▸ **Exercise goal**: Restate verbatim the span of lines below between the line with "const TAN = Math.tan(Math.PI / 8);" and the line with "geometry.translate(0, 0, -0.038);", including those two lines, and only that span.

________________________________________

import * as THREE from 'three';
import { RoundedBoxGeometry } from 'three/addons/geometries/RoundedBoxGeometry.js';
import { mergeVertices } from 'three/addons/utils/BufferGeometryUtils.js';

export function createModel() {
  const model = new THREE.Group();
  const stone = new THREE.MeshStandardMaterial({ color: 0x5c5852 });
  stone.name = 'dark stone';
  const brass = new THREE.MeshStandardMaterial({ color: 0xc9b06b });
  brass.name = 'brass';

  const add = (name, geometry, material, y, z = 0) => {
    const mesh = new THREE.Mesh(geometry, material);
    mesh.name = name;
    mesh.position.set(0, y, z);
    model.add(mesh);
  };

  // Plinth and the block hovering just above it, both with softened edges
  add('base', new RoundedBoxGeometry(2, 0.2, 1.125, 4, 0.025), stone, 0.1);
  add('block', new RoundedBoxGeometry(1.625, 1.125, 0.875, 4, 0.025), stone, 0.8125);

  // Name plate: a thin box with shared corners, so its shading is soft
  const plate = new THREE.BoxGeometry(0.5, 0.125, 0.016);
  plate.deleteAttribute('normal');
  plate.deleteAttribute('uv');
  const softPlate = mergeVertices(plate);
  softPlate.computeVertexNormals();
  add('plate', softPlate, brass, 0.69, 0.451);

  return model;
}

________________________________________

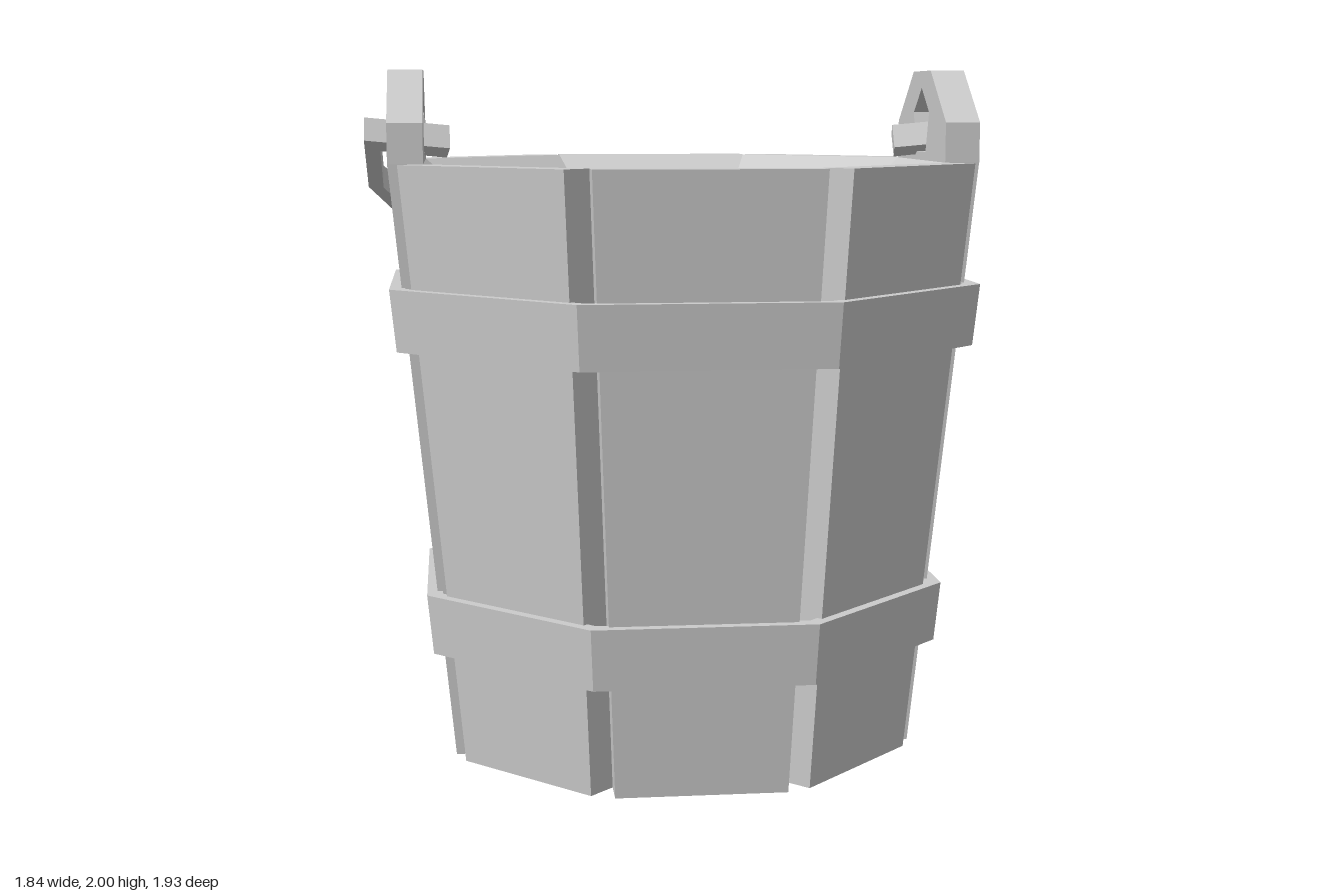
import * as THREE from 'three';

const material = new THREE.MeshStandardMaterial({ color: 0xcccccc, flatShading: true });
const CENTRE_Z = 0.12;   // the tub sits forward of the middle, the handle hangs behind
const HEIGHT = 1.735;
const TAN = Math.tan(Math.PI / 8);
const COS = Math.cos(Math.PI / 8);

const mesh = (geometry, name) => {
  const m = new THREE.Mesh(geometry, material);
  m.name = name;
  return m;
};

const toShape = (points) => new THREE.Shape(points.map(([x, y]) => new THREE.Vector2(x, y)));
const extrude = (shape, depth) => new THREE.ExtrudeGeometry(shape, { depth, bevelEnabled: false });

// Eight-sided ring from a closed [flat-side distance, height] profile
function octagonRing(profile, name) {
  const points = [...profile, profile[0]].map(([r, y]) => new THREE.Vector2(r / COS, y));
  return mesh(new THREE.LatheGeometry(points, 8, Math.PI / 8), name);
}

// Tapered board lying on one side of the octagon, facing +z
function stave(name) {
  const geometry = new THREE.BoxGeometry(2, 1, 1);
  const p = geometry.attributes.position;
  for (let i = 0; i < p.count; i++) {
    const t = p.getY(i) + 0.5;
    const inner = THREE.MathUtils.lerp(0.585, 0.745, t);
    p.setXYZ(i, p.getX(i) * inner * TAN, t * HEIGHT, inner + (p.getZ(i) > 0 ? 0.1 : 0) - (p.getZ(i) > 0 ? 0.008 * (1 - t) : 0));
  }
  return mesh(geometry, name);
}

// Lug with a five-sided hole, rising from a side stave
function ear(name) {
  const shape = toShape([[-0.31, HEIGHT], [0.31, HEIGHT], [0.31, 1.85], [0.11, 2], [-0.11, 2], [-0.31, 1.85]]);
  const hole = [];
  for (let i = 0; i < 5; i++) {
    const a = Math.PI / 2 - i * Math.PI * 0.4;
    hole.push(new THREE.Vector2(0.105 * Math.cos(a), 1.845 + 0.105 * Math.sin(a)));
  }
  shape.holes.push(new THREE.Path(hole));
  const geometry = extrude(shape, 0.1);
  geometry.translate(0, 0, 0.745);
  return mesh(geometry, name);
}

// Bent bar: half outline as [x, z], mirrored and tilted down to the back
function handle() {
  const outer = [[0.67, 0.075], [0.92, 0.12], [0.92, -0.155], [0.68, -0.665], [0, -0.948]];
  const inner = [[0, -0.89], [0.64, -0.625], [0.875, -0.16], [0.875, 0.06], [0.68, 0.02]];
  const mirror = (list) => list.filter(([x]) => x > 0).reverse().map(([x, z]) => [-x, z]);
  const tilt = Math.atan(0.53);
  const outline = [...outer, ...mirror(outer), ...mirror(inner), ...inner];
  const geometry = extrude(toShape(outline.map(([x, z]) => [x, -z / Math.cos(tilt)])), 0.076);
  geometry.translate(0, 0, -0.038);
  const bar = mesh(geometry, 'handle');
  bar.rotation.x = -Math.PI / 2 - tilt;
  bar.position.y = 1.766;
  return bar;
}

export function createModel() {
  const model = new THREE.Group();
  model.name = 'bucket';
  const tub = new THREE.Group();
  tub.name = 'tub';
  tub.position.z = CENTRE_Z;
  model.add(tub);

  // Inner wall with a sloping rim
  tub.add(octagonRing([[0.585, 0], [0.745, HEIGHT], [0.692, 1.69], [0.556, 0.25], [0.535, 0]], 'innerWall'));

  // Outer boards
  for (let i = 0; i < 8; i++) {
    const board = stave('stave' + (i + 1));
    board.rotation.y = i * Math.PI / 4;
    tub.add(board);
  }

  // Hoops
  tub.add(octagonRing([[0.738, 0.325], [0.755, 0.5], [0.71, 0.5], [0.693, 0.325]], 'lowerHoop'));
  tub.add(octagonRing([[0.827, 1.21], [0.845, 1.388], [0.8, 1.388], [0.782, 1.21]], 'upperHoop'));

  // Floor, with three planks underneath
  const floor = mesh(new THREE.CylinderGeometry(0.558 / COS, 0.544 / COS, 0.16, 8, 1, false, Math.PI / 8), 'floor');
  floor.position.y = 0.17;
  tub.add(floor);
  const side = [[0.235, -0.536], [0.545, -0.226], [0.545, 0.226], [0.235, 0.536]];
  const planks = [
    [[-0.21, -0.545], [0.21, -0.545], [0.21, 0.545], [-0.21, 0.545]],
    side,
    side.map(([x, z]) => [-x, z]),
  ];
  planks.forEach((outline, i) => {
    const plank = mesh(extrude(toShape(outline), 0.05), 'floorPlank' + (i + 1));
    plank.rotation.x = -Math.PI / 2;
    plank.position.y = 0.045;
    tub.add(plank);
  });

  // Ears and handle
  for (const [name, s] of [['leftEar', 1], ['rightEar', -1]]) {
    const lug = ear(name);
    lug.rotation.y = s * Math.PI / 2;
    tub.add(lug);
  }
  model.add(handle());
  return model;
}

________________________________________

▸ **Solution**:
const TAN = Math.tan(Math.PI / 8);
const COS = Math.cos(Math.PI / 8);

const mesh = (geometry, name) => {
  const m = new THREE.Mesh(geometry, material);
  m.name = name;
  return m;
};

const toShape = (points) => new THREE.Shape(points.map(([x, y]) => new THREE.Vector2(x, y)));
const extrude = (shape, depth) => new THREE.ExtrudeGeometry(shape, { depth, bevelEnabled: false });

// Eight-sided ring from a closed [flat-side distance, height] profile
function octagonRing(profile, name) {
  const points = [...profile, profile[0]].map(([r, y]) => new THREE.Vector2(r / COS, y));
  return mesh(new THREE.LatheGeometry(points, 8, Math.PI / 8), name);
}

// Tapered board lying on one side of the octagon, facing +z
function stave(name) {
  const geometry = new THREE.BoxGeometry(2, 1, 1);
  const p = geometry.attributes.position;
  for (let i = 0; i < p.count; i++) {
    const t = p.getY(i) + 0.5;
    const inner = THREE.MathUtils.lerp(0.585, 0.745, t);
    p.setXYZ(i, p.getX(i) * inner * TAN, t * HEIGHT, inner + (p.getZ(i) > 0 ? 0.1 : 0) - (p.getZ(i) > 0 ? 0.008 * (1 - t) : 0));
  }
  return mesh(geometry, name);
}

// Lug with a five-sided hole, rising from a side stave
function ear(name) {
  const shape = toShape([[-0.31, HEIGHT], [0.31, HEIGHT], [0.31, 1.85], [0.11, 2], [-0.11, 2], [-0.31, 1.85]]);
  const hole = [];
  for (let i = 0; i < 5; i++) {
    const a = Math.PI / 2 - i * Math.PI * 0.4;
    hole.push(new THREE.Vector2(0.105 * Math.cos(a), 1.845 + 0.105 * Math.sin(a)));
  }
  shape.holes.push(new THREE.Path(hole));
  const geometry = extrude(shape, 0.1);
  geometry.translate(0, 0, 0.745);
  return mesh(geometry, name);
}

// Bent bar: half outline as [x, z], mirrored and tilted down to the back
function handle() {
  const outer = [[0.67, 0.075], [0.92, 0.12], [0.92, -0.155], [0.68, -0.665], [0, -0.948]];
  const inner = [[0, -0.89], [0.64, -0.625], [0.875, -0.16], [0.875, 0.06], [0.68, 0.02]];
  const mirror = (list) => list.filter(([x]) => x > 0).reverse().map(([x, z]) => [-x, z]);
  const tilt = Math.atan(0.53);
  const outline = [...outer, ...mirror(outer), ...mirror(inner), ...inner];
  const geometry = extrude(toShape(outline.map(([x, z]) => [x, -z / Math.cos(tilt)])), 0.076);
  geometry.translate(0, 0, -0.038);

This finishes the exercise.